“At NIHB we see that health equity must address a broad spectrum of issues and it carries within it the opportunity to achieve full health potential,” said NIHB CEO Stacy A. Bohlen, a citizen of the Sault Ste. Marie Band of Chippewa Indians. “Potential for investment in clinical and public health infrastructure, creating the conditions for healthy Native communities – are just some of the promises contained in health equity.”
On the first day of office, President Joe Biden established the Presidential COVID-19 Health Equity Task Force that was charged with building the strategy to fight the virus across all communities for all people in a fair and equitable way. Dr. Macella Nunez-Smith, a Yale professor of medicine and public health, was selected as Senior Advisor to the White House COVID-19 Response Team and Chair of the Presidential COVID-19 Health Equity Task Force. To represent the American Indian and Alaska Native population, NIHB advanced the name of former chairman of the Tanana Chiefs Conference Victor Joseph who is a long-time Tribal health advocate and specialist on the water and sanitation conditions in Alaska Native villages and Tribal reservations.
“I am so grateful to Mr. Joseph for his patience with so many of us on the Task Force who are coming to the dark realities of this country. We sought counsel from Victor, to hear and understand, and say how can we set our work in a way that’s transformative for all of us,” said Dr. Nunez-Smith. “The vision and work of the Task Force is shared. Our group is so united and committed to the vision and mission. They are tireless, passionate and are deep change makers in a collaborative way. In seven months, we’ve had seven meetings and finalized over 300 recommendations for the President. A large part of that work is accountability too. We know our work has to lead to action.”
Joseph said it was important to him that Tribal health priorities remained consistent across Indian Country and NIHB played an instrumental role in outlining an agenda for the Administration as well as for federal agencies and Congress.
“We had an important group of people working on these issues and it wasn’t always an easy discussion, and as the only Tribal member, I had a lot of concerns. I wanted to maintain three things: keeping a strong Tribal voice on the Task Force, sharing priorities consistent across Indian Country, and that messaging for all communities was done in a collaborative way,” said Joseph. “The priorities were shifting over time though. At first it was testing and PPE then vaccination. It was important for us to get the right information out so people could make informed decisions about their health and wellbeing.”
Following Mr. Joseph’s statement, Dr. Nunez-Smith expressed, “It’s not okay to always know and come to accept who is going to get harmed first, who is going to get harmed worse, that’s just the way of being, that’s just the status quo. It’s not okay.”
One issue that Mr. Joseph shared with the Task Force as a direct link to health disparities among American Indians and Alaska Natives – generational and historical trauma.

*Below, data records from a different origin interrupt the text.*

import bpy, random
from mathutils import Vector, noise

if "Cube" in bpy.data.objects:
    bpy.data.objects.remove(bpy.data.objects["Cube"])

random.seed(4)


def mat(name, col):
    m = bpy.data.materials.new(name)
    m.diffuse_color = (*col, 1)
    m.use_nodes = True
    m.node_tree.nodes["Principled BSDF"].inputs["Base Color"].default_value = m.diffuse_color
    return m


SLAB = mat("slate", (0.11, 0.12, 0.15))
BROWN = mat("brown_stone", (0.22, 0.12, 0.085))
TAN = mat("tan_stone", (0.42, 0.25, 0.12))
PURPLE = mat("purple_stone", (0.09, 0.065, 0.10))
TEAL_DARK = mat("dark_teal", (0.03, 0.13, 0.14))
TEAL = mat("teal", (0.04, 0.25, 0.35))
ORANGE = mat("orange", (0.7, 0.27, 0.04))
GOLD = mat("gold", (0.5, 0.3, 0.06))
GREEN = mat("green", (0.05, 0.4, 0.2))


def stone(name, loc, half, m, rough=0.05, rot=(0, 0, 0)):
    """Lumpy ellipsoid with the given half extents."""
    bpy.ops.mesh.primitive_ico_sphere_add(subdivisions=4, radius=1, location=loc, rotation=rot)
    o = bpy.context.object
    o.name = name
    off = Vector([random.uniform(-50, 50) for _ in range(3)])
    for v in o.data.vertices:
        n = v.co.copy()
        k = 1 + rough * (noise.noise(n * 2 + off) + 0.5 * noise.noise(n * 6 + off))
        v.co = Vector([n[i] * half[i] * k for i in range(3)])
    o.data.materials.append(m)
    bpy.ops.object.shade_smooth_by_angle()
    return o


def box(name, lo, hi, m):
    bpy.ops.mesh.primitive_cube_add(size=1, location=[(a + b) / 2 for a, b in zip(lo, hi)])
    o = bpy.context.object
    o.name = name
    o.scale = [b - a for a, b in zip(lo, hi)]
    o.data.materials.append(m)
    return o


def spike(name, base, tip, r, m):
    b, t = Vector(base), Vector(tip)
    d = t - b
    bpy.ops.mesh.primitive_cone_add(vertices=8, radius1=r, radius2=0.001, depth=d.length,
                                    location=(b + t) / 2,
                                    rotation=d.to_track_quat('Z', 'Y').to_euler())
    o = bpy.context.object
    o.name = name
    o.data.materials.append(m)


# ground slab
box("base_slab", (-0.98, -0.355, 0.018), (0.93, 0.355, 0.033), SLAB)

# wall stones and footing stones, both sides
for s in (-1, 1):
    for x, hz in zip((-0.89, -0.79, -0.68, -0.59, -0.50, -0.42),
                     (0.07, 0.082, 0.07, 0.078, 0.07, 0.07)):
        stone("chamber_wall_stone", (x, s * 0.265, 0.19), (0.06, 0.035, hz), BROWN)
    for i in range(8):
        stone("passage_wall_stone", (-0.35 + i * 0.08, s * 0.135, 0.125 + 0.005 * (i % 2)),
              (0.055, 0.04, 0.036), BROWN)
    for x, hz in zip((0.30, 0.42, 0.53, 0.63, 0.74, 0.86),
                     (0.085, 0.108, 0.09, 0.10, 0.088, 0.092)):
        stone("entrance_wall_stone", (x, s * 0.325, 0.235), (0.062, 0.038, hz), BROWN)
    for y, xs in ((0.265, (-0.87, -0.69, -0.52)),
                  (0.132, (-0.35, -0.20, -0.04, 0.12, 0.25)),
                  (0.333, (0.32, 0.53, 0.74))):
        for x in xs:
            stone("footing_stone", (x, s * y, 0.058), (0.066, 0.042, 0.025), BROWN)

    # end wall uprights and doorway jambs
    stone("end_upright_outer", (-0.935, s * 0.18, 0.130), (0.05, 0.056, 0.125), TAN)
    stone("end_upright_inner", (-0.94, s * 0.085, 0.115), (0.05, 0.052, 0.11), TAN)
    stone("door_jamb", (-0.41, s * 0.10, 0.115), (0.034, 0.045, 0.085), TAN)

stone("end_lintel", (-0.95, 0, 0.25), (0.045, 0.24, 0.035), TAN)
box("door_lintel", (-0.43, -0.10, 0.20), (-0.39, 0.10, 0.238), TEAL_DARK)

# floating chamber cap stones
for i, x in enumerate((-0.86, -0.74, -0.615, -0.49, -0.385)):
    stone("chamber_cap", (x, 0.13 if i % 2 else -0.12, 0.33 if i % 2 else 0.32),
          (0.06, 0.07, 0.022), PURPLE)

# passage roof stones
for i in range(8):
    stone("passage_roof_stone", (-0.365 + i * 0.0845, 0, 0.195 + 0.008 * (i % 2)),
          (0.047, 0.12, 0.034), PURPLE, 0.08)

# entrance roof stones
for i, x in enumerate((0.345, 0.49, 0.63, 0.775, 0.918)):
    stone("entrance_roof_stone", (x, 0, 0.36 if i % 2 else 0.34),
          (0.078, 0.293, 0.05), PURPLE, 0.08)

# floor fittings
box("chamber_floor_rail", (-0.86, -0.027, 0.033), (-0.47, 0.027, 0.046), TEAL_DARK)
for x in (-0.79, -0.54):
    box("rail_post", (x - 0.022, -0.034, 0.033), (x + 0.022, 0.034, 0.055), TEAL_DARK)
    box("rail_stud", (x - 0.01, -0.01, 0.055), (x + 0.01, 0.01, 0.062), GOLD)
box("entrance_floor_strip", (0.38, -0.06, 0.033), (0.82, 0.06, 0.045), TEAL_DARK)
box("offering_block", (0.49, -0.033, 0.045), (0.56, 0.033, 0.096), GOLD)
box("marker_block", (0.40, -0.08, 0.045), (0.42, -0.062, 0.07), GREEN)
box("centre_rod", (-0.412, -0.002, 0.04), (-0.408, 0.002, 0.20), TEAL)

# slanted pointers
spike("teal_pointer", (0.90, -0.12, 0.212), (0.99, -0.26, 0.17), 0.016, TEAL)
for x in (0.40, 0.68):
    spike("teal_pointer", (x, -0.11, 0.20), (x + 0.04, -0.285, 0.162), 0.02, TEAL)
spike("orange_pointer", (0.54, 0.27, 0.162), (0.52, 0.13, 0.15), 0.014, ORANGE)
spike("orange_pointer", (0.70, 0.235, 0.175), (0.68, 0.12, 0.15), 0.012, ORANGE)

Isolation and abrupt changes brought on by the pandemic caused a rise in substance abuse and increase in behavioral and mental health issues.

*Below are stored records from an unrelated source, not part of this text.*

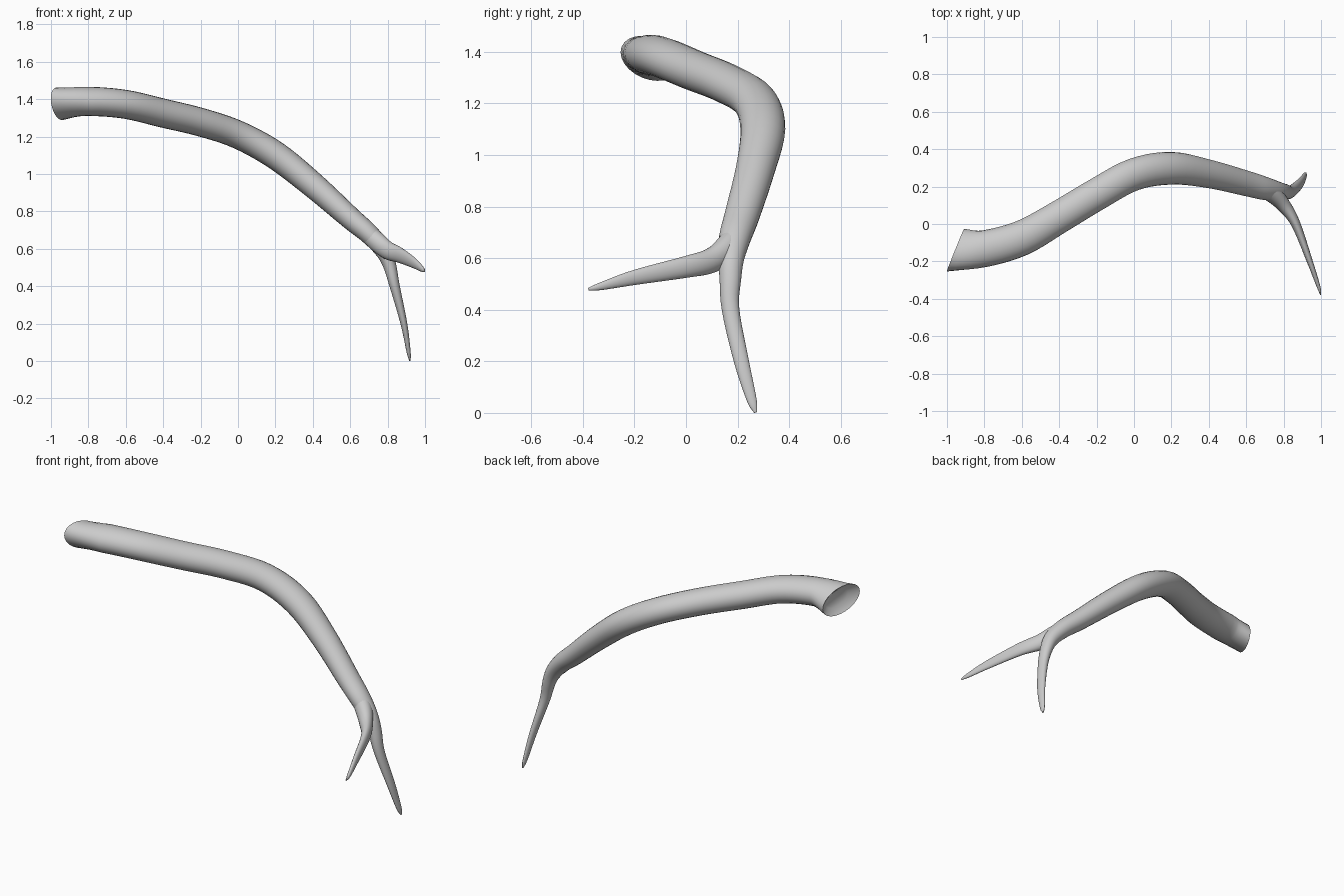
import bpy, bmesh, math
from mathutils import Vector

if "Cube" in bpy.data.objects:
    bpy.data.objects.remove(bpy.data.objects["Cube"])

SIDES = 24
STEPS = 5

grey = bpy.data.materials.new("branch_grey")
grey.diffuse_color = (0.6, 0.6, 0.6, 1)
grey.use_nodes = True
grey.node_tree.nodes["Principled BSDF"].inputs["Base Color"].default_value = grey.diffuse_color


def spline(a, b, c, d, t):
    return 0.5 * (2*b + (c - a)*t + (2*a - 5*b + 4*c - d)*t*t + (3*b - a - 3*c + d)*t**3)


def sweep(name, path, ref, mouth=None):
    """Tapered elliptical tube; path rows are x, y, z, radius along ref, other radius."""
    rows = [Vector(p) for p in path]
    rows = [2*rows[0] - rows[1]] + rows + [2*rows[-1] - rows[-2]]
    samples = []
    for i in range(1, len(rows) - 2):
        for k in range(STEPS):
            samples.append(spline(*rows[i-1:i+3], k / STEPS))
    samples.append(rows[-2])
    centres = [Vector(s[:3]) for s in samples]
    ref = Vector(ref)
    bm = bmesh.new()
    rings = []

    def add_ring(c, a, b):
        rings.append([bm.verts.new(c + a*math.cos(q) + b*math.sin(q))
                      for q in (2*math.pi*j / SIDES for j in range(SIDES))])

    for i, (c, s) in enumerate(zip(centres, samples)):
        t = (centres[min(i+1, len(centres)-1)] - centres[max(i-1, 0)]).normalized()
        side = (ref - t * ref.dot(t)).normalized()
        a, b = side * s[3], t.cross(side) * s[4]
        if mouth and i < STEPS:
            # slanted oval cut fades into the regular section
            f = i / STEPS
            a, b = Vector(mouth[0]).lerp(a, f), Vector(mouth[1]).lerp(b, f)
            if i == 0:
                # shallow dished end face
                add_ring(c + t*0.03, a*0.6, b*0.6)
        add_ring(c, a, b)
    for r, s in zip(rings, rings[1:]):
        for j in range(SIDES):
            k = (j + 1) % SIDES
            bm.faces.new((r[j], r[k], s[k], s[j]))
    bm.faces.new(rings[0][::-1])
    bm.faces.new(rings[-1])
    bmesh.ops.recalc_face_normals(bm, faces=bm.faces)
    mesh = bpy.data.meshes.new(name)
    bm.to_mesh(mesh)
    bm.free()
    mesh.materials.append(grey)
    ob = bpy.data.objects.new(name, mesh)
    bpy.context.collection.objects.link(ob)
    bpy.ops.object.select_all(action='DESELECT')
    ob.select_set(True)
    bpy.context.view_layer.objects.active = ob
    bpy.ops.object.shade_smooth_by_angle(angle=math.radians(40))
    return ob


# main limb running into the downward prong
sweep("branch_and_lower_prong", [
    (-0.955, -0.14, 1.375, 0.10, 0.08),
    (-0.80, -0.132, 1.388, 0.098, 0.078),
    (-0.60, -0.075, 1.372, 0.094, 0.077),
    (-0.40, 0.038, 1.325, 0.088, 0.077),
    (-0.20, 0.158, 1.277, 0.087, 0.076),
    (0.00, 0.265, 1.21, 0.087, 0.075),
    (0.20, 0.298, 1.10, 0.087, 0.075),
    (0.40, 0.268, 0.942, 0.076, 0.069),
    (0.60, 0.217, 0.765, 0.068, 0.060),
    (0.70, 0.190, 0.68, 0.062, 0.054),
    (0.77, 0.176, 0.60, 0.050, 0.046),
    (0.808, 0.172, 0.52, 0.042, 0.036),
    (0.838, 0.173, 0.40, 0.034, 0.027),
    (0.887, 0.215, 0.20, 0.029, 0.018),
    (0.912, 0.255, 0.05, 0.019, 0.011),
    (0.919, 0.270, 0.002, 0.006, 0.004),
], (0, 1, 0), mouth=((0.045, 0.11, -0.045), (0.01, 0.03, 0.075)))

# forward prong growing out of the limb
sweep("forward_prong", [
    (0.66, 0.205, 0.715, 0.045, 0.045),
    (0.735, 0.165, 0.645, 0.052, 0.048),
    (0.80, 0.10, 0.592, 0.049, 0.038),
    (0.865, 0.0, 0.566, 0.042, 0.025),
    (0.94, -0.20, 0.525, 0.029, 0.016),
    (0.985, -0.33, 0.491, 0.015, 0.010),
    (0.998, -0.378, 0.48, 0.005, 0.003),
], (0, 0, 1))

“There isn’t one American Indian or Alaska Native who hasn’t been impacted by residential or boarding schools or alcoholism. The beginning of the healing process for this country is to admit they did wrong which means the federal government living up to its trust responsibility and providing funding for mental, behavioral, and substance abuse services especially during the pandemic. Our people need to have equal access to care and not be subjected to the stigma that so many are. We still know the stigma around Native people and alcoholism exists and some providers still carry that prejudice. These are all examples I shared with the Task Force and recommendations that we put forth,” said Joseph.
As for the COVID vaccine, Dr. Nunez-Smith said the Task Force fully understands that the federal government has not always been trustworthy and American Indians and Alaska Natives have a rational reason to be hesitant, but partnerships are key to reaching those populations that may still have concerns.
“Thank you, NIHB, for your leadership. It’s important to have these partnerships to make sure that the messages resonate and acknowledge these hard truths and are delivered by messengers who have the best interest of Tribes at heart,” said Dr. Nunez-Smith.